You'll have to excuse me: I got very little sleep last night, and I think I need an early nap.
1215: That's better, but not sleeping at night can sure wreck your day.
What I wonder is what is the responsibility of the rating outfits that told bond fund managers that these packages were AAA quality, blue chip investments with the safety of Treasury bonds but higher yields? Was there any pressure on them?
Why should anyone care a hoot what these ratings outfits say now? It's pretty clear they were either incompetent or somehow influenced. Their models were hopelessly inept, and why should we assume they are any good now? Which is again one of the reasons for no confidence in the market. In whom would you have confidence? Who can tell you what's a safe investment?
I can't really blame the bond fund managers: these were touted as good investments. Mortgage backed securities. Now, had I been a manager I might have wondered about the bubble in the housing market and got out of as much of those things as I could. Query: I don't know the current state of the fiduciary responsibility laws and decisions, but I can see how one might be seen as not doing the best for one's investors for getting out of higher yield default swaps for Treasury bonds...
Your point is well made. One wonders how such messages should be delivered? The result in this case was good, but it might not have been. I am careful with my credit card numbers, and the person I gave this one to was reached through my calling Membership Services, but yes; this is worth some thought. How can messages be delivered and verified?
October 11, 2008
.This day was devoured by locusts.
October 12, 2008
.I have spent the day putting together the first October mailbag for Chaos Manor Reviews. It should be up tomorrow evening or Tuesday morning. Lots in there.
I'm sort of catching up, but there's still a lot to do. Thanks to all those who subscribed or renewed!
This is a day book. It's not all that well edited. I try to keep this up daily, but sometimes I can't. I'll keep trying. See also the weekly COMPUTING AT CHAOS MANOR column, 8,000 - 12,000 words, depending. (Older columns here.) For more on what this page is about, please go to the VIEW PAGE. If you have never read the explanatory material on that page, please do so. If you got here through a link that didn't take you to the front page of this site, click here for a better explanation of what we're trying to do here. This site is run on the "public radio" model; see below.
If you have no idea what you are doing here, see the What is this place?, which tries to make order of chaos.
If you subscribed:
If you didn't and haven't, why not?
Strategy of Technology in pdf format:
For platinum subscription:
For a PDF copy of A Step Farther Out:

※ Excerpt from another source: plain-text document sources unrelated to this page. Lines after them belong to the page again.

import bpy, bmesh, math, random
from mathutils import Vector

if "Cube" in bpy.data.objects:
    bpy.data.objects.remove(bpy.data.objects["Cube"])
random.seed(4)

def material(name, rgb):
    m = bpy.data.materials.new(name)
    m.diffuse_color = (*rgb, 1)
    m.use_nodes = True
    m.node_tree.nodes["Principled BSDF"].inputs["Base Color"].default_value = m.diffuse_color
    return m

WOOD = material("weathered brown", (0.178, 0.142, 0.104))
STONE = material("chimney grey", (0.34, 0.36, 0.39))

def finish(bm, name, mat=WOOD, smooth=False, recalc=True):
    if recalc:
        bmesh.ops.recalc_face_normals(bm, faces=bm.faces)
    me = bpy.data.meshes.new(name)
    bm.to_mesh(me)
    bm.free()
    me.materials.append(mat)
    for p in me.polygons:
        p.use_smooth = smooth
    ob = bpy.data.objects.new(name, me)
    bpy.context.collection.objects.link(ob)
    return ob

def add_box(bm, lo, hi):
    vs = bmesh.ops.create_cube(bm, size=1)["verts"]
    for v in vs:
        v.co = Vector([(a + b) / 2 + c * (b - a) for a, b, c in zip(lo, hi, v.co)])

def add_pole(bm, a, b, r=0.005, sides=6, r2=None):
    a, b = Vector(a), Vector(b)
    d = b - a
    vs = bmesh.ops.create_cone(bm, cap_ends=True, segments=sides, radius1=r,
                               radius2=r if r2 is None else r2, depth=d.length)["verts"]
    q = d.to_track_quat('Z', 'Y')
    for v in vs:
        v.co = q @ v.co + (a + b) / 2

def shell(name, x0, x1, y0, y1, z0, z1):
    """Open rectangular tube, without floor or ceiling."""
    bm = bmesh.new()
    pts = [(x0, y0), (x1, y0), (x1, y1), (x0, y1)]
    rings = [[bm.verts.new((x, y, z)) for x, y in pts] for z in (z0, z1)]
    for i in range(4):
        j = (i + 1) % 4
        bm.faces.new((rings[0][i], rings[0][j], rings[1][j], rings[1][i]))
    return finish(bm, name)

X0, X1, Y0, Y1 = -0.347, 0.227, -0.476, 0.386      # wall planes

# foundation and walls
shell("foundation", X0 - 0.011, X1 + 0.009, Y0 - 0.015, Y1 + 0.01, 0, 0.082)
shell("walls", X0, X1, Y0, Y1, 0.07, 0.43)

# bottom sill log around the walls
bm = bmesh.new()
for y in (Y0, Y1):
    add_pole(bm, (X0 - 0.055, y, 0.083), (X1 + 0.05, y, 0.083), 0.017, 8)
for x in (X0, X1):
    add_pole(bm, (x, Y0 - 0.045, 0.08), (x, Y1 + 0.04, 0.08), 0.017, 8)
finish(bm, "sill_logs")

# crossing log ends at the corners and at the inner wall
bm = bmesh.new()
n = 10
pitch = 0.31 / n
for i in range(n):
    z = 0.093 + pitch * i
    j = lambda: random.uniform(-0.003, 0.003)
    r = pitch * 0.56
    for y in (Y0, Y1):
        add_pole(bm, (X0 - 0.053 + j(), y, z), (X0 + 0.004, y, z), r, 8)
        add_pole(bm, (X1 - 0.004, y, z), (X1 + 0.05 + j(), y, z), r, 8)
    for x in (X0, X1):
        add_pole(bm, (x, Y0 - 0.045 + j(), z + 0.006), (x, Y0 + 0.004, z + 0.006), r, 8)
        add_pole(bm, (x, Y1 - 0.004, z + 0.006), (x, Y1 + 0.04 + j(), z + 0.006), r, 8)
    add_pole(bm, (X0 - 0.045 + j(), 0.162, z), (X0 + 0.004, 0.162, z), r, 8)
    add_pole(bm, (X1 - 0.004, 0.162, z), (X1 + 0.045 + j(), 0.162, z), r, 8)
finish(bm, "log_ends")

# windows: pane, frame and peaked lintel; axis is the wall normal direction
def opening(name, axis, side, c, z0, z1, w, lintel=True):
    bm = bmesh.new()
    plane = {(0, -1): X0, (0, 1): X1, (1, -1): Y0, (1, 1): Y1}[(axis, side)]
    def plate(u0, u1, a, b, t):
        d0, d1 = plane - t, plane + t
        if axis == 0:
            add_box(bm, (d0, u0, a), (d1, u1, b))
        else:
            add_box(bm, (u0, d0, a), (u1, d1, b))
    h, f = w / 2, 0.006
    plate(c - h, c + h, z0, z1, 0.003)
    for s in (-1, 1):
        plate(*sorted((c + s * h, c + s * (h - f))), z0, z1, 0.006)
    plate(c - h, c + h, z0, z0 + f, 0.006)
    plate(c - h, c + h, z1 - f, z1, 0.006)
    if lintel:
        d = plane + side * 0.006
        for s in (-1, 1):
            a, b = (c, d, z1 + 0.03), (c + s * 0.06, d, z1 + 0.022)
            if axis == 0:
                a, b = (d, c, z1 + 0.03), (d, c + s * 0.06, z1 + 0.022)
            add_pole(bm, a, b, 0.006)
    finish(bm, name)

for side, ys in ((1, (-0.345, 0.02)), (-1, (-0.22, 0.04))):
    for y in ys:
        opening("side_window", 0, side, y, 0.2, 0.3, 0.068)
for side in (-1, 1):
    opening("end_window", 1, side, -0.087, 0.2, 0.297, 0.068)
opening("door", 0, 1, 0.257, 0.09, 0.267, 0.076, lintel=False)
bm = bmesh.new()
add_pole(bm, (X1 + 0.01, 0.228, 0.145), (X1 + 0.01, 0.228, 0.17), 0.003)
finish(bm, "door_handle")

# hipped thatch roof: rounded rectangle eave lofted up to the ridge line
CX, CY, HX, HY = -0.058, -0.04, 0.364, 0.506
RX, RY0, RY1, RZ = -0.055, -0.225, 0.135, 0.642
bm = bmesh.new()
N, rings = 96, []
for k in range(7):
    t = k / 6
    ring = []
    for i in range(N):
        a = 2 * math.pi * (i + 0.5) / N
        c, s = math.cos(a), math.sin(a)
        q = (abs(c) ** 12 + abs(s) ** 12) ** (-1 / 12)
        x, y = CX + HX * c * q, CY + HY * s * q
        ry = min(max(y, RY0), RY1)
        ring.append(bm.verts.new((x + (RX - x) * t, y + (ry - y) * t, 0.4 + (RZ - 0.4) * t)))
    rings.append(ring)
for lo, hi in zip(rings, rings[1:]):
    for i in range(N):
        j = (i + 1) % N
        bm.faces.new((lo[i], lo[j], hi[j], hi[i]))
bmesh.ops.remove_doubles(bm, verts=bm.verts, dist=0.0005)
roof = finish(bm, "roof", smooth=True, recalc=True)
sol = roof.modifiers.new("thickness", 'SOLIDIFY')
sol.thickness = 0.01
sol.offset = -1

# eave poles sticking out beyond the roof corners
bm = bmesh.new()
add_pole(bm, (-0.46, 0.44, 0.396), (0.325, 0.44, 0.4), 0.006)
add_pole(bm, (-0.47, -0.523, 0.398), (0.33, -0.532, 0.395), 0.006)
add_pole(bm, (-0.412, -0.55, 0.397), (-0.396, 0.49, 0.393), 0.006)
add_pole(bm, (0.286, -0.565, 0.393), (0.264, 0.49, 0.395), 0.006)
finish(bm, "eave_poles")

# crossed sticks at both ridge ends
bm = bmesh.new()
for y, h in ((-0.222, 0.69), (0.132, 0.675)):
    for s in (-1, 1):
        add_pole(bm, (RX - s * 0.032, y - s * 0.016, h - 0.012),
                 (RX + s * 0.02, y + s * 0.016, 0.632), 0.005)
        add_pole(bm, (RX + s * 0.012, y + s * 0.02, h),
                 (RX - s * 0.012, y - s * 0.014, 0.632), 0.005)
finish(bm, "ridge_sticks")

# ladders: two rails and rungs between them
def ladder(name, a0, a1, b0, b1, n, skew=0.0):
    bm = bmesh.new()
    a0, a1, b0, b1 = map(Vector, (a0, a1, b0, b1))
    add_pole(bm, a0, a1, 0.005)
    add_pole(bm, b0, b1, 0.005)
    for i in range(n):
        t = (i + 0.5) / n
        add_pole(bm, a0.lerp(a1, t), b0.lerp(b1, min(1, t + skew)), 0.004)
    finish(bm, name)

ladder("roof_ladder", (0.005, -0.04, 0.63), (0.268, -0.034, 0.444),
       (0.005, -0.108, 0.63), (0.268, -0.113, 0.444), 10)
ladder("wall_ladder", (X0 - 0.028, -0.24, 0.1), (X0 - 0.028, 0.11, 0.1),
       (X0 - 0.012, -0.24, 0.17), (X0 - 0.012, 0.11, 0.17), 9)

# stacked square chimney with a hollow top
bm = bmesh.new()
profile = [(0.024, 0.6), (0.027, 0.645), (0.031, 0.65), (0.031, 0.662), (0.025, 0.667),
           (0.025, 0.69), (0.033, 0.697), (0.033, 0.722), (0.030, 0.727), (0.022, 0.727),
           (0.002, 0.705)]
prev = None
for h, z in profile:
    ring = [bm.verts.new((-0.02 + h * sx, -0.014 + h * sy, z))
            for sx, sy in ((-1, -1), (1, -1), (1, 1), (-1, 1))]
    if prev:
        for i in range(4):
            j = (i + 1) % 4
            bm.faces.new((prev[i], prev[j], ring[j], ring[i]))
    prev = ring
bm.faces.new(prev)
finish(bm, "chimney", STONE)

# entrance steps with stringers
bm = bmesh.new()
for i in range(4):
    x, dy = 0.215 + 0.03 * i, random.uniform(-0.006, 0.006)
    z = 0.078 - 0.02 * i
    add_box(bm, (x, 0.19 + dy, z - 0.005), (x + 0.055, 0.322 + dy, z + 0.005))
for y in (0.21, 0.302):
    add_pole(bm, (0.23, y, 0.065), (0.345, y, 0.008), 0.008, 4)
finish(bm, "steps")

For the BYTE story, click here.
Search: type in string and press return.
The freefind search remains:
Entire Site Copyright 1998, 1999, 2000, 2001, 2002, 2003, 2004, 2005, 2006, 2007, 2008 by Jerry E. Pournelle. All rights reserved.